[TASK GOAL]: Copy all lines below that use the word "circle".

[MATERIAL FOR THE TASK]:
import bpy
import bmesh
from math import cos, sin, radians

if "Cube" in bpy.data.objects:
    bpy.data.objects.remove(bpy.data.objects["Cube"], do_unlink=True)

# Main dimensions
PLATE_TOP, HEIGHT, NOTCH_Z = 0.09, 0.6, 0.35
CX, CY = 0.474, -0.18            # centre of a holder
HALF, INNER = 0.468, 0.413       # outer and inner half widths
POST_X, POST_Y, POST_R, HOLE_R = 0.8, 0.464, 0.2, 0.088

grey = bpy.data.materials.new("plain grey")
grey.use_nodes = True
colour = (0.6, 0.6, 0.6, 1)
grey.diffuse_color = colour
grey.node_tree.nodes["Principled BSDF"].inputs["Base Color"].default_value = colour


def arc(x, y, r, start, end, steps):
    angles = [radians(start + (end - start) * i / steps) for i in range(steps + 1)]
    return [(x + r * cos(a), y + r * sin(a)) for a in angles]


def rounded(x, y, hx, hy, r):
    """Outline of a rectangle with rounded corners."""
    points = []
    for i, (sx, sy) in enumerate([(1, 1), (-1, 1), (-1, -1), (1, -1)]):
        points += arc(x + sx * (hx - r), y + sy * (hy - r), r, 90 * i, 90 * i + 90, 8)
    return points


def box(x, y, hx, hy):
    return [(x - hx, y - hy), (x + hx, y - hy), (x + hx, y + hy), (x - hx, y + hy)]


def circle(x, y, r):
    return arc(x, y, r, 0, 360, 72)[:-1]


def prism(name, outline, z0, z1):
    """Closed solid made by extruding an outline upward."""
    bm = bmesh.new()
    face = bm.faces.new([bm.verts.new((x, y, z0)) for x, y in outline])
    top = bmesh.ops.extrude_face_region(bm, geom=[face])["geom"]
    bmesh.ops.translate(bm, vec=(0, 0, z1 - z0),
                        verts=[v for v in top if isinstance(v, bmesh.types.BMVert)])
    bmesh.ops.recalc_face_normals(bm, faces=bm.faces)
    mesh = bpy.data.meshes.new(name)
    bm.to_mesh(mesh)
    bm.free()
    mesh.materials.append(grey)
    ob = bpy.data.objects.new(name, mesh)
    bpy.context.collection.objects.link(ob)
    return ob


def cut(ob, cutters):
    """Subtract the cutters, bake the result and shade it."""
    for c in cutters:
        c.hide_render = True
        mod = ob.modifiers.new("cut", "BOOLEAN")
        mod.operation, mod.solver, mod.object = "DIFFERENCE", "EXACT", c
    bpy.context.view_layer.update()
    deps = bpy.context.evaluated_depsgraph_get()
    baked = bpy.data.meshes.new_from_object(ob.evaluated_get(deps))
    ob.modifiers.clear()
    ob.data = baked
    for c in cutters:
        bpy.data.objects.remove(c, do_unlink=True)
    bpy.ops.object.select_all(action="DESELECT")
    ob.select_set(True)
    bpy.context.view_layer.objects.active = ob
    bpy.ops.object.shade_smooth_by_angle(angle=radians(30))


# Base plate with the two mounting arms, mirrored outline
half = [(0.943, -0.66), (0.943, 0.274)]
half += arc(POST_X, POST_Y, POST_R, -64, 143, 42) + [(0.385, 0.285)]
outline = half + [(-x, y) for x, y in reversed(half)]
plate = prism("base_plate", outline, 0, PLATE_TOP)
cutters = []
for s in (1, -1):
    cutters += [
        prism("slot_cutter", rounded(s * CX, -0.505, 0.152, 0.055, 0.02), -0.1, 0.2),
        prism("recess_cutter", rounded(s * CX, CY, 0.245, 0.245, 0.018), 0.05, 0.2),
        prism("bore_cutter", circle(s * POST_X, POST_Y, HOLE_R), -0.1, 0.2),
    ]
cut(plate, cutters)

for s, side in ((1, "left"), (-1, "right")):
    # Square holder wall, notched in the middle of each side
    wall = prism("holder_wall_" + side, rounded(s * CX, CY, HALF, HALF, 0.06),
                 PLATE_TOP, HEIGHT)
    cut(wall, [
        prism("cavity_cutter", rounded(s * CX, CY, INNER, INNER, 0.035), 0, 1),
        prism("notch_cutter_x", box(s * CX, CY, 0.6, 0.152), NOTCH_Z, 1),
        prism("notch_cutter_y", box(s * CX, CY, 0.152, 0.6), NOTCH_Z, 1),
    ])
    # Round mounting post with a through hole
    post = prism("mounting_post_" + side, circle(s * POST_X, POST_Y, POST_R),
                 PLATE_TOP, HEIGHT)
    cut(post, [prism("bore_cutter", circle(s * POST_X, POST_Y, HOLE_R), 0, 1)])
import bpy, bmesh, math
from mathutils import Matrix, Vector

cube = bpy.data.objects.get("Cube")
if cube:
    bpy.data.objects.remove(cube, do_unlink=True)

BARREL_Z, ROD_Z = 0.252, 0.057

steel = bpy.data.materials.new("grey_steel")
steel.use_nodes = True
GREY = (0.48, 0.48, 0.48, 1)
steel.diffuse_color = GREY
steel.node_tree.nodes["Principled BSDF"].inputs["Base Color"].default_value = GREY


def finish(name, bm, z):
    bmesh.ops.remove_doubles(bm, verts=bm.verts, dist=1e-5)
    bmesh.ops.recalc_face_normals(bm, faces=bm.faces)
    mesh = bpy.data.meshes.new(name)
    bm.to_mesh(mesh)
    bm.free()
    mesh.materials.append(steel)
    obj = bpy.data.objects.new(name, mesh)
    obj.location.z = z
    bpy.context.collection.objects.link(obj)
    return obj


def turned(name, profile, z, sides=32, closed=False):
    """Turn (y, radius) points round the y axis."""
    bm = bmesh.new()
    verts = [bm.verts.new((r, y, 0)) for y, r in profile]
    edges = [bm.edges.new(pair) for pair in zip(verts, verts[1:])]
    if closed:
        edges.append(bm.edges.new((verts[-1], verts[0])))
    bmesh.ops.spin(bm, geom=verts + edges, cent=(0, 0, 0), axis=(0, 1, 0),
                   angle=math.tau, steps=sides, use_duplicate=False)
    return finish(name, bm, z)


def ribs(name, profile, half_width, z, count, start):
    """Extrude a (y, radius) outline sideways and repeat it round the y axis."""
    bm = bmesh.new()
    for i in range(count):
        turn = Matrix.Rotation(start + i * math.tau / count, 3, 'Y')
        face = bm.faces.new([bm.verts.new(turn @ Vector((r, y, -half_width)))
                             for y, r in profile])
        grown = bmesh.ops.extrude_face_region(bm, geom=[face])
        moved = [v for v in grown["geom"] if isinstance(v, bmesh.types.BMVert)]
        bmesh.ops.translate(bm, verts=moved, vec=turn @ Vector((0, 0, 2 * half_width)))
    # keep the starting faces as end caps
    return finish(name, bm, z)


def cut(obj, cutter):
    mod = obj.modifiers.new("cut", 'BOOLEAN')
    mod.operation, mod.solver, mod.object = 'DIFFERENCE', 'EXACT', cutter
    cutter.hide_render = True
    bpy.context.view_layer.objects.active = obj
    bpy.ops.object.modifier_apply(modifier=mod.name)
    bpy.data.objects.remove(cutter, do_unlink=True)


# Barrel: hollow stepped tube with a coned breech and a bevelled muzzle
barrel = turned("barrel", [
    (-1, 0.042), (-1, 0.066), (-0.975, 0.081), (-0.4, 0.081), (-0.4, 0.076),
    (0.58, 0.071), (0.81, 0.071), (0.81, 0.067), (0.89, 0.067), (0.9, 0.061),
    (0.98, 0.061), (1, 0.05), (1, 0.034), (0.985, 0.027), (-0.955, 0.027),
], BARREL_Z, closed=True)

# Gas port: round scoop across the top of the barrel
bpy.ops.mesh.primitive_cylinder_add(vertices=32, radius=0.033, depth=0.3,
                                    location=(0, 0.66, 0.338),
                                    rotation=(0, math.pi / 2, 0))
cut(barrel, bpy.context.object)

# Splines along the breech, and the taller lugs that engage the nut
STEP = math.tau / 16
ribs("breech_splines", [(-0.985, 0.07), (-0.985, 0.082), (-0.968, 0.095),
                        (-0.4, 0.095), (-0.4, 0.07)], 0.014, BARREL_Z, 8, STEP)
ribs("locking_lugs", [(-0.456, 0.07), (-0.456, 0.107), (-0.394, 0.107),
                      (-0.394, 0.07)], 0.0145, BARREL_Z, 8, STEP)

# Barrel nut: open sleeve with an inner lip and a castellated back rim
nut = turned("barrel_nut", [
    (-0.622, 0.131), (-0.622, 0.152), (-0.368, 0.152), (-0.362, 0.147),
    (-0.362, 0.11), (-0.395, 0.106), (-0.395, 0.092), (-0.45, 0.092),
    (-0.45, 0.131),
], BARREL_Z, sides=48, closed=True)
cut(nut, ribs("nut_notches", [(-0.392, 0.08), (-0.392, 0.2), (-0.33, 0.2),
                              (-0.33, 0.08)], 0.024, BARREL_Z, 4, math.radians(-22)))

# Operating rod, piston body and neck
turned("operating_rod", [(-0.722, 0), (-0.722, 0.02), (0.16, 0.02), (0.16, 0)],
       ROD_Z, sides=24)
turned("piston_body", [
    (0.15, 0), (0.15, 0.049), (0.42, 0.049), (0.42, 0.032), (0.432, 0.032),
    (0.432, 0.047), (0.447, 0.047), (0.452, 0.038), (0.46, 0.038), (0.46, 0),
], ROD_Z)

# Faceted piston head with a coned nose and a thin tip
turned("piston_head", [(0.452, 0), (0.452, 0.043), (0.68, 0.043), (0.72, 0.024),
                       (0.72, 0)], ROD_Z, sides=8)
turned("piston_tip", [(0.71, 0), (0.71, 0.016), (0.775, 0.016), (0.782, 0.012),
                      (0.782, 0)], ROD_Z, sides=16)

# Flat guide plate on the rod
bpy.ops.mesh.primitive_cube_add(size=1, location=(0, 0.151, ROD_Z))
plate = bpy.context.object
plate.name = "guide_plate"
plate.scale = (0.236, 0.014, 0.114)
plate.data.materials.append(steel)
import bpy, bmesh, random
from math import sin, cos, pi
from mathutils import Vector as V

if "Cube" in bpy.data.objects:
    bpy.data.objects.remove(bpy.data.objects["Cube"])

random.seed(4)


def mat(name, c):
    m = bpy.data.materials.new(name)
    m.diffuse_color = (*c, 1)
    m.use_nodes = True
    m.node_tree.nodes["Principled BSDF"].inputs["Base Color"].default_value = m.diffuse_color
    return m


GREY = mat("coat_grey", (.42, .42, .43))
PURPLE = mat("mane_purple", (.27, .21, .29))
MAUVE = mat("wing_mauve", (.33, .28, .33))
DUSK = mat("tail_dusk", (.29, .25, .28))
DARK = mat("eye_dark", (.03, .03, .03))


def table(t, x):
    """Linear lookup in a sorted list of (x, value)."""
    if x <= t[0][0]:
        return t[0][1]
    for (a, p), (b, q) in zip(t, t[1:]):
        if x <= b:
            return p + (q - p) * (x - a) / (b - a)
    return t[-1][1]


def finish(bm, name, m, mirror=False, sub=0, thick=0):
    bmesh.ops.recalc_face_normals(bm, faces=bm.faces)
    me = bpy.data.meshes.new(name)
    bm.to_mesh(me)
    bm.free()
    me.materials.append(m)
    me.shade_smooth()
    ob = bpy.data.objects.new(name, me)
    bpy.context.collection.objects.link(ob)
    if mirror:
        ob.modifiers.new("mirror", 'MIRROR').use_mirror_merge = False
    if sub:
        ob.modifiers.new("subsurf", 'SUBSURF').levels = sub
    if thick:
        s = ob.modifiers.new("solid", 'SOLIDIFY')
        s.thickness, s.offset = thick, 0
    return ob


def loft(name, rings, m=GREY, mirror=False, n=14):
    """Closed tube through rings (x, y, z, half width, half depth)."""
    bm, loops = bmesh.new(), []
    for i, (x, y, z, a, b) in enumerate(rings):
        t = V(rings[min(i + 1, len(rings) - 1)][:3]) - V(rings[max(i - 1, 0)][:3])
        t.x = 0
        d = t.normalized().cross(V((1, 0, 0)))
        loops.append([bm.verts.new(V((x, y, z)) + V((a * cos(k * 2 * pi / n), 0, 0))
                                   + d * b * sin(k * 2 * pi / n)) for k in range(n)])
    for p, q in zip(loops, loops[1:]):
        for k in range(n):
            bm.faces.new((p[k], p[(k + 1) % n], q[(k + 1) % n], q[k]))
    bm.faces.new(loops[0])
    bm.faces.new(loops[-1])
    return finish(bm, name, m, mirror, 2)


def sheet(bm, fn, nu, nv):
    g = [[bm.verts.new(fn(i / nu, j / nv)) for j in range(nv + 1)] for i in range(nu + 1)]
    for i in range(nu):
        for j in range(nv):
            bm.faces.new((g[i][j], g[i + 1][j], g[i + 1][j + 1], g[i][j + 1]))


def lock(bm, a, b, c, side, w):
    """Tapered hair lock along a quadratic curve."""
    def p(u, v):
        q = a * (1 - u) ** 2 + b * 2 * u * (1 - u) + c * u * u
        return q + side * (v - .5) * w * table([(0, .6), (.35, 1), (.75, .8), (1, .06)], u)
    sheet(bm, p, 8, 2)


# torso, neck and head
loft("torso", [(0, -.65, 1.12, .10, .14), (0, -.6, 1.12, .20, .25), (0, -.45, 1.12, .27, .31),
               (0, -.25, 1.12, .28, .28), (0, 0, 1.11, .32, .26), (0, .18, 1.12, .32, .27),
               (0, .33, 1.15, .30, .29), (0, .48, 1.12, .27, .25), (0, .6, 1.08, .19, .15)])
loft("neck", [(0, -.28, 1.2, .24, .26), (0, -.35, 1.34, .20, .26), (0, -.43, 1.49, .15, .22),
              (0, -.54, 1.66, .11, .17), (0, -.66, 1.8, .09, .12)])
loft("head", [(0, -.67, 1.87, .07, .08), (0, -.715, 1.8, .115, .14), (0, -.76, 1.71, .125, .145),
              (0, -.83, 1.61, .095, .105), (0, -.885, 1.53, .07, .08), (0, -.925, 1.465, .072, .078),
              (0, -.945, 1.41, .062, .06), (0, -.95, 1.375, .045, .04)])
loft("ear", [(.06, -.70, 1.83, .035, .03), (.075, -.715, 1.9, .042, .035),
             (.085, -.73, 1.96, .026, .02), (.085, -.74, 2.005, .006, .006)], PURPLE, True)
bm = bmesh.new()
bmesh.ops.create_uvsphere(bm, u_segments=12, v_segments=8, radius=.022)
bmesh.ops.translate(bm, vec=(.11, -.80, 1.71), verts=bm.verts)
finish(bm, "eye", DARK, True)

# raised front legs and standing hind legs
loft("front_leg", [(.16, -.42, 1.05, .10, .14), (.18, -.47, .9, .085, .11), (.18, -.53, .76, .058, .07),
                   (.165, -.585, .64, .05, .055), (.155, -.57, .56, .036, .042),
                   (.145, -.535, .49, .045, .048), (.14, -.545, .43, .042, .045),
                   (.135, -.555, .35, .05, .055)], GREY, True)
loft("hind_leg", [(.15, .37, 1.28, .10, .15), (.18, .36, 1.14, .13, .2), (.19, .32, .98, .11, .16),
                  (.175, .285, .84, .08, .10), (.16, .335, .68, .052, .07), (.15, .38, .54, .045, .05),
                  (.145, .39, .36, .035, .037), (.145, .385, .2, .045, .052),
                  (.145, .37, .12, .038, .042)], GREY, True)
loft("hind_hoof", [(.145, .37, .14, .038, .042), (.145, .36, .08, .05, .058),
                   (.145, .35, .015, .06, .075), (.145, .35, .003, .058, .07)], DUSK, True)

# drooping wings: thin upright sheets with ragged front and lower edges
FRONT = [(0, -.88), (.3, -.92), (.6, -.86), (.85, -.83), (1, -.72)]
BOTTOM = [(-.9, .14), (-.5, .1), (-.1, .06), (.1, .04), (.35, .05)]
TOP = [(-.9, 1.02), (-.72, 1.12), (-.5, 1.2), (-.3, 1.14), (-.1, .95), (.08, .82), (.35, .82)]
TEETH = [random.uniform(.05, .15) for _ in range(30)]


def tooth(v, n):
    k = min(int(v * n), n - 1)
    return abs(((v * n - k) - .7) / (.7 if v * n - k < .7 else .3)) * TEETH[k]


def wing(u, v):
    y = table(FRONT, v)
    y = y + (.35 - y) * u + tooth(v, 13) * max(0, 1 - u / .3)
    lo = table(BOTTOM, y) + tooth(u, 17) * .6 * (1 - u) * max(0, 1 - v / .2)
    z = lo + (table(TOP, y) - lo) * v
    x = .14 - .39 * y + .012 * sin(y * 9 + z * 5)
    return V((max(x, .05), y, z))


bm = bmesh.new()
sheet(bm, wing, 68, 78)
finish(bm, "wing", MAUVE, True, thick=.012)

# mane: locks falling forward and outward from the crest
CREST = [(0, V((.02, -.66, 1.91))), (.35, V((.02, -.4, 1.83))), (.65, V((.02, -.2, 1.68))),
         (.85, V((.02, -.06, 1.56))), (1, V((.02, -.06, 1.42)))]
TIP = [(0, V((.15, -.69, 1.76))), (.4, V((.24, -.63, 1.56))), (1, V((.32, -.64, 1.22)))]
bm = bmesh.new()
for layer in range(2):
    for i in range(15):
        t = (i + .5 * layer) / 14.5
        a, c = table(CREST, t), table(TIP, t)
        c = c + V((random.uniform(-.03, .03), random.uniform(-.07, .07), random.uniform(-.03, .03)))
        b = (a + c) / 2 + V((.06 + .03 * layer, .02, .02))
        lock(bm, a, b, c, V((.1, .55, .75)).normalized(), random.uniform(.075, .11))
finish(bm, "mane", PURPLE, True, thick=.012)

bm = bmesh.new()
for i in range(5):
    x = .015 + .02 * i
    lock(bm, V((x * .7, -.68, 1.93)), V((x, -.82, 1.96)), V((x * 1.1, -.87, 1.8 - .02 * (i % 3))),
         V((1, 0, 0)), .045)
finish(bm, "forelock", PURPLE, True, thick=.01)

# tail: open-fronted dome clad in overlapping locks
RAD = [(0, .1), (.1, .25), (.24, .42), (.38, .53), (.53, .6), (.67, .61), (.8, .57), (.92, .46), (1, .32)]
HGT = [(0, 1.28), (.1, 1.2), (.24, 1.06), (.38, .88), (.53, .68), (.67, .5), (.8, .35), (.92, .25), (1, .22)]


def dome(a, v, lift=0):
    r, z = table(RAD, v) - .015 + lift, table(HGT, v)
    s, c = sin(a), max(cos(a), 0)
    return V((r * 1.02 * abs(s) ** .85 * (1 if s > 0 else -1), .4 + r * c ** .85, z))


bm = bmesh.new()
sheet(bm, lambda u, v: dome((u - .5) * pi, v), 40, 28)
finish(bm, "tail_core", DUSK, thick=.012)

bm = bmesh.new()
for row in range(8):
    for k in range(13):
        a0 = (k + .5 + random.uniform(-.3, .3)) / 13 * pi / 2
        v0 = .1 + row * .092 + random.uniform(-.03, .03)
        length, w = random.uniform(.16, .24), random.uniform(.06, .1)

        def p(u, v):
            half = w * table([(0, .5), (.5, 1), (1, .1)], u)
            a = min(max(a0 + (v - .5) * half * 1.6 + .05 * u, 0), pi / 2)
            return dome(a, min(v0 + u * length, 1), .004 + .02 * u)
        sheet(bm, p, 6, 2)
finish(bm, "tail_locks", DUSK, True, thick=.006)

[THE COMPLETED TASK]:
def circle(x, y, r):
        prism("bore_cutter", circle(s * POST_X, POST_Y, HOLE_R), -0.1, 0.2),
    post = prism("mounting_post_" + side, circle(s * POST_X, POST_Y, POST_R),
    cut(post, [prism("bore_cutter", circle(s * POST_X, POST_Y, HOLE_R), 0, 1)])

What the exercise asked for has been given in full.